Rating is available when the video has been rented.
This feature is not available right now. Please try again later.
Published on Sep 27, 2012
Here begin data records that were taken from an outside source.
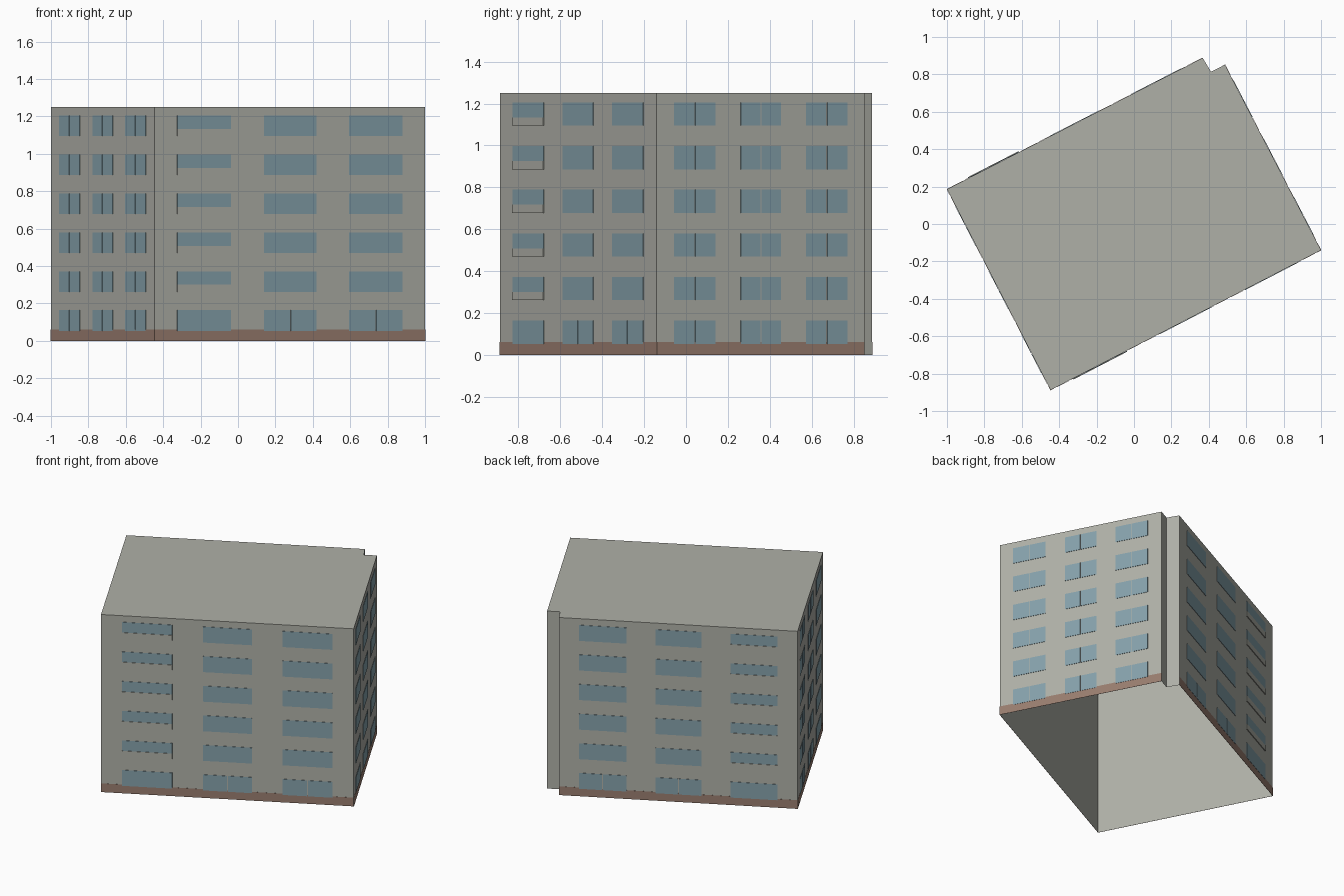
import bpy
import bmesh
from mathutils import Vector

cube = bpy.data.objects.get("Cube")
if cube:
    bpy.data.objects.remove(cube, do_unlink=True)


def material(name, rgb):
    m = bpy.data.materials.new(name)
    m.use_nodes = True
    m.diffuse_color = (*rgb, 1)
    m.node_tree.nodes["Principled BSDF"].inputs["Base Color"].default_value = (*rgb, 1)
    return m


concrete = material("concrete grey", (0.43, 0.435, 0.39))
glass = material("window blue", (0.235, 0.355, 0.405))
brick = material("plinth brown", (0.32, 0.205, 0.16))

HEIGHT, FLOORS = 1.25, 6
STOREY = HEIGHT / FLOORS
SILL, PARAPET, HEAD = 0.053, 0.092, 0.164
COLUMNS = [(0.083, 0.282), (0.404, 0.598), (0.718, 0.916)]
GAP = 0.003

# Footprint, counter-clockwise, with the notch at the back corner
A, B, C, D, E, F = [Vector((x, y, 0)) for x, y in (
    (-1, 0.186), (-0.446, -0.888), (1, -0.14),
    (0.486, 0.852), (0.412, 0.814), (0.367, 0.888))]


def finish(bm, name, mat):
    mesh = bpy.data.meshes.new(name)
    bm.to_mesh(mesh)
    bm.free()
    mesh.materials.append(mat)
    obj = bpy.data.objects.new(name, mesh)
    bpy.context.collection.objects.link(obj)


def plate(bm, start, end, u0, u1, z0, z1, depth):
    """Thin open-backed plate on the wall from start to end, u in lengths."""
    along = (end - start).normalized()
    out = Vector((along.y, -along.x, 0))
    corners = [(u0, z0), (u1, z0), (u1, z1), (u0, z1)]
    back, front = [[bm.verts.new(start + along * u + out * d + Vector((0, 0, z)))
                    for u, z in corners] for d in (0.0005, depth)]
    bm.faces.new(front)
    for i in range(4):
        j = (i + 1) % 4
        bm.faces.new((back[i], back[j], front[j], front[i]))


# Hollow shell: walls and flat roof, open underneath
bm = bmesh.new()
base = [bm.verts.new(p) for p in (A, B, C, D, E, F)]
top = [bm.verts.new(v.co + Vector((0, 0, HEIGHT))) for v in base]
for i in range(len(base)):
    j = (i + 1) % len(base)
    bm.faces.new((base[i], base[j], top[j], top[i]))
bm.faces.new(top)
finish(bm, "building_shell", concrete)

# Facades: name, ends, balcony column, columns split on every floor
facades = [
    ("left_end", A, B, None, True),
    ("front", B, C, 0, False),
    ("right_end", C, D, None, True),
    ("back", F, A, 2, False),
]
for name, start, end, balcony, paired in facades:
    length = (end - start).length

    # Plinth band
    bm = bmesh.new()
    plate(bm, start, end, 0, length, 0, 0.061, 0.0015)
    finish(bm, name + "_plinth", brick)

    # Windows and balcony parapets
    windows, parapets = bmesh.new(), bmesh.new()
    for floor in range(FLOORS):
        z = floor * STOREY
        for col, (f0, f1) in enumerate(COLUMNS):
            u0, u1 = f0 * length, f1 * length
            mid = (u0 + u1) / 2
            bottom = SILL
            if col == balcony and floor > 0:
                bottom = PARAPET
                plate(parapets, start, end, u0, u1, z + SILL, z + PARAPET, 0.006)
            if paired or (floor == 0 and col != balcony):
                spans = [(u0, mid - GAP), (mid + GAP, u1)]
            else:
                spans = [(u0, u1)]
            for s0, s1 in spans:
                plate(windows, start, end, s0, s1, z + bottom, z + HEAD, 0.003)
    finish(windows, name + "_windows", glass)
    if balcony is None:
        parapets.free()
    else:
        finish(parapets, name + "_balcony_parapets", concrete)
An electrochemical DNA-switch (blue ribbon) detects its target antibody (green) directly in blood. By mimicking nature's own sensing mechanisms, Alexis Vallée-Bélisle, Kevin W. Plaxco, and Francesco Ricci have built a synthetic molecular switch that enables the fast and convenient detection of diagnostically relevant antibodies. The sensing principle is straightforward: Upon antibody binding, the switch opens and separates a signaling element (bright circle) from the surface of an underlying electrode. This causes a signal change that can be easily measured using inexpensive devices similar to those used in the home glucose self-test meter. Using these "nature-inspired" nanoswitches the researchers were able to detect anti-HIV antibodies directly in whole blood in less than five minutes.